No, we aren't talking about Tinder. Introducing Shapr, a free app that helps people with synergistic professional goals and skill sets easily meet and collaborate.
Is it "perverseness," the "death drive," or something else?
A growing body of research shows promising signs that the keto diet might be able to improve mental health.
- The keto diet is known to be an effective tool for weight loss, however its effects on mental health remain largely unclear.
- Recent studies suggests that the keto diet might be an effective tool for treating depression, and clearing up so-called "brain fog," though scientists caution more research is necessary before it can be recommended as a treatment.
- Any experiments with the keto diet are best done in conjunction with a doctor, considering some people face problems when transitioning to the low-carb diet.
It's up to us humans to re-humanize our world. An economy that prioritizes growth and profits over humanity has led to digital platforms that "strip the topsoil" of human behavior, whole industries, and the planet, giving less and less back. And only we can save us.
- It's an all-hands-on-deck moment in the arc of civilization.
- Everyone has a choice: Do you want to try to earn enough money to insulate yourself from the world you're creating— or do you want to make the world a place you don't have to insulate yourself from?
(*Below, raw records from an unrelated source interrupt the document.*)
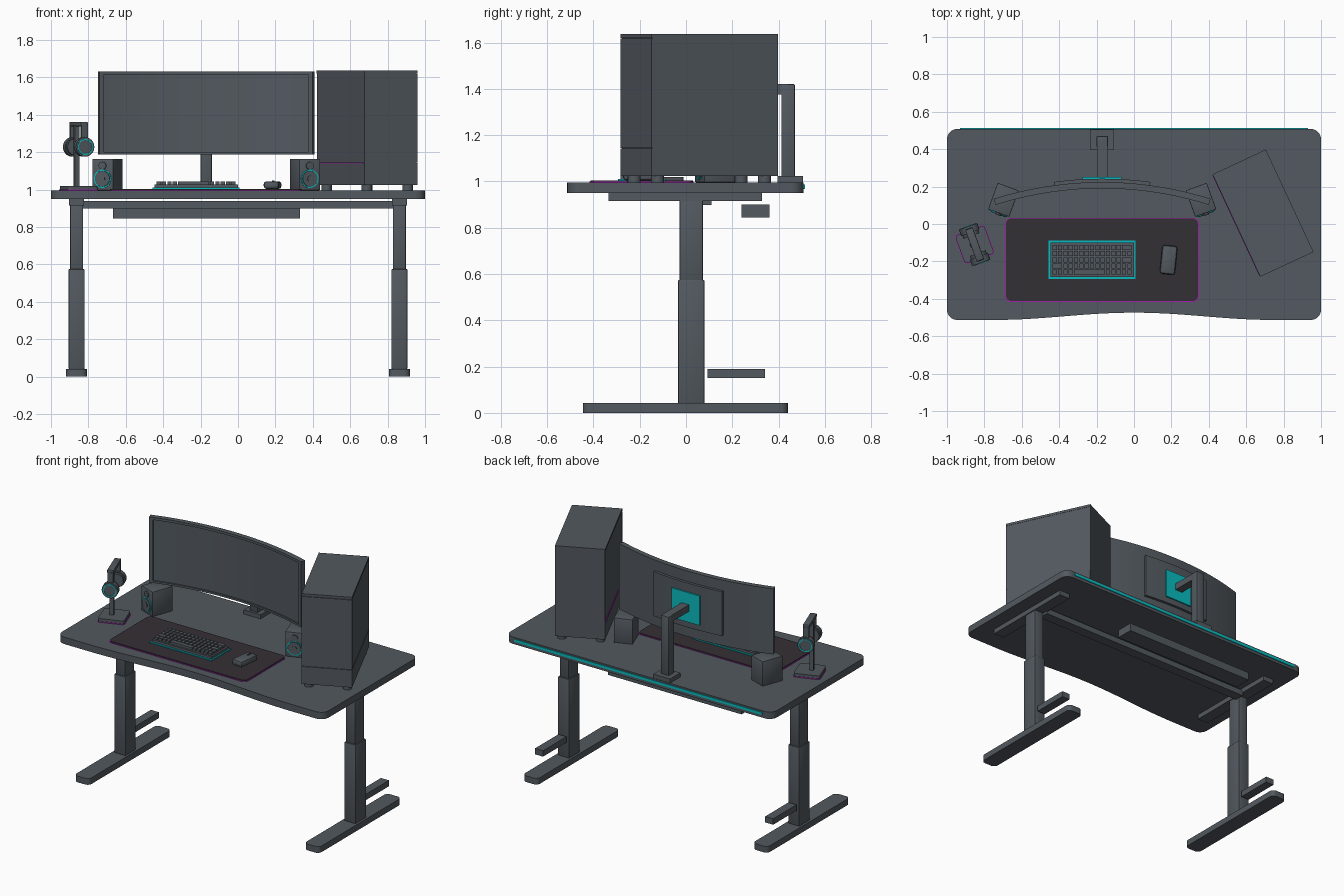
import bpy, bmesh
from math import pi, sin, cos, radians
from mathutils import Matrix, Vector

if "Cube" in bpy.data.objects:
    bpy.data.objects.remove(bpy.data.objects["Cube"])


def material(name, rgb):
    m = bpy.data.materials.new(name)
    m.use_nodes = True
    m.diffuse_color = (*rgb, 1)
    m.node_tree.nodes["Principled BSDF"].inputs["Base Color"].default_value = (*rgb, 1)
    return m


SLATE = material("slate_grey", (0.085, 0.1, 0.115))
PAD = material("dark_cloth", (0.034, 0.029, 0.035))
CYAN = material("cyan_glow", (0.003, 0.5, 0.53))
MAGENTA = material("magenta_glow", (0.38, 0.012, 0.42))


def finish(name, bm, mat, at=(0, 0, 0), turn=0):
    bmesh.ops.recalc_face_normals(bm, faces=bm.faces[:])
    me = bpy.data.meshes.new(name)
    bm.to_mesh(me)
    bm.free()
    me.materials.append(mat)
    ob = bpy.data.objects.new(name, me)
    bpy.context.collection.objects.link(ob)
    ob.location = at
    ob.rotation_euler.z = radians(turn)
    bpy.ops.object.select_all(action="DESELECT")
    ob.select_set(True)
    bpy.context.view_layer.objects.active = ob
    bpy.ops.object.shade_smooth_by_angle(angle=radians(35))
    return ob


def add_box(bm, x, y, z):
    """Adds a box given as (low, high) pairs."""
    size = [b - a for a, b in (x, y, z)]
    mid = [(a + b) / 2 for a, b in (x, y, z)]
    bmesh.ops.create_cube(bm, size=1, matrix=Matrix.Translation(mid) @ Matrix.Diagonal((*size, 1)))


def box(name, x, y, z, mat=SLATE, bevel=0.0, at=(0, 0, 0), turn=0):
    bm = bmesh.new()
    add_box(bm, x, y, z)
    if bevel:
        bmesh.ops.bevel(bm, geom=bm.edges[:], offset=bevel, segments=2, profile=0.5, affect="EDGES")
    return finish(name, bm, mat, at, turn)


def prism(name, outline, z, mat=SLATE, at=(0, 0, 0), turn=0):
    bm = bmesh.new()
    face = bm.faces.new([bm.verts.new((x, y, z[0])) for x, y in outline])
    top = bmesh.ops.extrude_face_region(bm, geom=[face])["geom"]
    bmesh.ops.translate(bm, vec=(0, 0, z[1] - z[0]), verts=[v for v in top if isinstance(v, bmesh.types.BMVert)])
    return finish(name, bm, mat, at, turn)


def rounded(x, y, r, n=6):
    """Rounded rectangle, counter-clockwise from the lower left corner."""
    corners = [(x[0] + r, y[0] + r, pi), (x[1] - r, y[0] + r, 1.5 * pi),
               (x[1] - r, y[1] - r, 0), (x[0] + r, y[1] - r, 0.5 * pi)]
    return [(cx + r * cos(a + i * pi / 2 / n), cy + r * sin(a + i * pi / 2 / n))
            for cx, cy, a in corners for i in range(n + 1)]


def disc(name, radius, depth, local, axis, mat=SLATE, at=(0, 0, 0), turn=0):
    bm = bmesh.new()
    spin = Matrix.Rotation(pi / 2, 4, "X") if axis == "y" else Matrix()
    bmesh.ops.create_cone(bm, cap_ends=True, segments=24, radius1=radius, radius2=radius,
                          depth=depth, matrix=Matrix.Translation(local) @ spin)
    return finish(name, bm, mat, at, turn)


def ring(name, radius, tube, local, at, turn):
    """Thin glowing ring facing along y."""
    bm = bmesh.new()
    loops = []
    for i in range(32):
        a = 2 * pi * i / 32
        loops.append([bm.verts.new(Vector(local) + Vector((r * cos(a), d, r * sin(a))))
                      for r, d in ((radius - tube, -tube), (radius + tube, -tube),
                                   (radius + tube, tube), (radius - tube, tube))])
    for i, loop in enumerate(loops):
        after = loops[(i + 1) % 32]
        for k in range(4):
            bm.faces.new((loop[k], loop[(k + 1) % 4], after[(k + 1) % 4], after[k]))
    return finish(name, bm, CYAN, at, turn)


# Desk top with a shallow scoop in the front edge
outline = rounded((-1, 1), (-0.513, 0.508), 0.055)
scoop = [(x, -0.513 + 0.039 * cos(pi * x / 1.5) ** 2) for x in [-0.75 + 0.05 * i for i in range(31)]]
prism("desk_top", outline[:7] + scoop + outline[7:], (0.949, 0.996))
box("rear_light_strip", (-0.93, 0.93), (0.503, 0.513), (0.968, 0.986), CYAN)

# Legs, feet and under-frame
for side, word in ((-1, "right"), (1, "left")):
    at = (side * 0.863, 0, 0)
    prism(word + "_foot", rounded((-0.056, 0.056), (-0.445, 0.44), 0.03), (0, 0.042), at=at)
    box(word + "_lower_column", (-0.043, 0.043), (-0.035, 0.08), (0.04, 0.575), bevel=0.006, at=at)
    box(word + "_upper_column", (-0.035, 0.035), (-0.028, 0.073), (0.57, 0.92), bevel=0.005, at=at)
    box(word + "_top_arm", (-0.04, 0.04), (-0.335, 0.328), (0.916, 0.949), at=at)
    box(word + "_foot_bar", (-0.03, 0.03), (0.092, 0.342), (0.15, 0.19), at=at)
box("cross_beam", (-0.83, 0.83), (0.04, 0.11), (0.898, 0.938))
box("cable_tray", (-0.668, 0.332), (0.24, 0.36), (0.845, 0.9))

# Desk mat with a glowing border
prism("mat_glow", rounded((-0.69, 0.348), (-0.417, 0.033), 0.035), (0.995, 0.999), MAGENTA)
prism("desk_mat", rounded((-0.685, 0.343), (-0.412, 0.03), 0.032), (0.996, 1.004), PAD)

# Keyboard
box("keyboard_glow", (-0.456, 0.008), (-0.293, -0.089), (1.003, 1.01), CYAN)
box("keyboard_case", (-0.447, -0.001), (-0.284, -0.098), (1.004, 1.026))
bm = bmesh.new()
pitch, row_depth = 0.0285, 0.033
for row in range(5):
    y0 = -0.274 + row * row_depth
    col = 0
    while col < 15:
        span = 6 if row == 0 and col == 4 else 2 if (row, col) in ((1, 0), (2, 13), (4, 13)) else 1
        x0 = -0.438 + col * pitch
        add_box(bm, (x0 + 0.003, x0 + span * pitch - 0.003), (y0 + 0.003, y0 + row_depth - 0.003), (1.025, 1.042))
        col += span
finish("keys", bm, SLATE)

# Mouse
mouse = dict(at=(0.185, -0.192, 0), turn=-6)
box("mouse_body", (-0.041, 0.041), (-0.077, 0.077), (1.004, 1.044), bevel=0.014, **mouse)
box("mouse_wheel", (-0.005, 0.005), (0.025, 0.055), (1.03, 1.049), **mouse)

# Curved monitor: every panel bends around one vertical axis
R, MID = 1.9, (-0.17, 0.2 - 1.9)


def bent(name, a, r, z, mat=SLATE, n=28):
    angles = [a[0] + (a[1] - a[0]) * i / n for i in range(n + 1)]
    inner = [(r[0] * sin(t), r[0] * cos(t)) for t in angles]
    outer = [(r[1] * sin(t), r[1] * cos(t)) for t in reversed(angles)]
    return prism(name, inner + outer, z, mat, at=(*MID, 0))


HALF, EDGE = 0.306, 0.013
bent("monitor_shell", (-HALF, HALF), (R, R + 0.024), (1.187, 1.631))
for name, a, z in (("bottom", (-HALF, HALF), (1.187, 1.2)), ("top", (-HALF, HALF), (1.614, 1.631)),
                   ("right", (-HALF, EDGE - HALF), (1.2, 1.614)), ("left", (HALF - EDGE, HALF), (1.2, 1.614))):
    bent("bezel_" + name, a, (R - 0.01, R), z)
bent("monitor_rear_housing", (-0.133, 0.133), (R + 0.02, R + 0.042), (1.26, 1.56))
box("mount_plate", (-0.275, -0.067), (0.235, 0.25), (1.3, 1.5), CYAN)

# Monitor stand
box("monitor_arm", (-0.198, -0.142), (0.245, 0.44), (1.375, 1.42))
box("monitor_pole", (-0.2, -0.14), (0.412, 0.47), (1.0, 1.42), bevel=0.004)
box("monitor_pole_base", (-0.234, -0.108), (0.395, 0.505), (0.995, 1.024))

# Speakers, turned outwards
for side, word in ((-1, "right"), (1, "left")):
    sp = dict(at=(-0.17 + side * 0.528, 0.129, 0), turn=side * 20)
    box(word + "_speaker_cabinet", (-0.06, 0.06), (-0.075, 0.075), (0.996, 1.164), bevel=0.004, **sp)
    disc(word + "_woofer", 0.042, 0.012, (0, -0.077, 1.058), "y", **sp)
    disc(word + "_woofer_cap", 0.016, 0.012, (0, -0.081, 1.058), "y", **sp)
    ring(word + "_woofer_ring", 0.046, 0.003, (0, -0.077, 1.058), **sp)
    disc(word + "_tweeter", 0.021, 0.012, (0, -0.077, 1.128), "y", **sp)

# Computer case, turned on the desk
pc = dict(at=(0.69, 0.058, 0), turn=25)
box("case_plinth", (-0.157, 0.157), (-0.302, 0.302), (1.024, 1.142), **pc)
box("case_body", (-0.155, 0.155), (-0.296, 0.302), (1.142, 1.634), **pc)
box("case_front_panel", (-0.157, 0.157), (-0.302, -0.294), (1.145, 1.617), **pc)
box("case_top_panel", (-0.157, 0.157), (-0.302, 0.302), (1.62, 1.636), **pc)
box("case_light_strip", (-0.16, -0.15), (-0.295, 0.295), (1.139, 1.145), MAGENTA, **pc)
for x in (-0.12, 0.12):
    for y in (-0.255, 0.255):
        disc("case_foot", 0.028, 0.034, (x, y, 1.01), "z", **pc)

# Headphone stand with headphones
hp = dict(at=(-0.852, -0.11, 0), turn=20)
prism("stand_glow", rounded((-0.086, 0.086), (-0.083, 0.083), 0.018), (0.995, 1.001), MAGENTA, **hp)
prism("stand_base", rounded((-0.083, 0.083), (-0.08, 0.08), 0.016), (1.0, 1.02), **hp)
box("stand_post", (-0.025, 0.0), (-0.012, 0.012), (1.018, 1.345), **hp)
box("headband", (-0.021, 0.021), (-0.09, 0.09), (1.338, 1.362), bevel=0.004, **hp)
for side, word in ((-1, "front"), (1, "rear")):
    y = side * 0.085
    box(word + "_band_upright", (-0.018, 0.018), (y - 0.008, y + 0.008), (1.24, 1.345), **hp)
    disc(word + "_ear_cup", 0.052, 0.036, (0, y, 1.228), "y", **hp)
    disc(word + "_ear_cushion", 0.045, 0.02, (0, y - side * 0.026, 1.228), "y", **hp)
    ring(word + "_ear_ring", 0.04, 0.003, (0, y + side * 0.018, 1.228), **hp)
SMARTER FASTER trademarks owned by The Big Think, Inc. All rights reserved.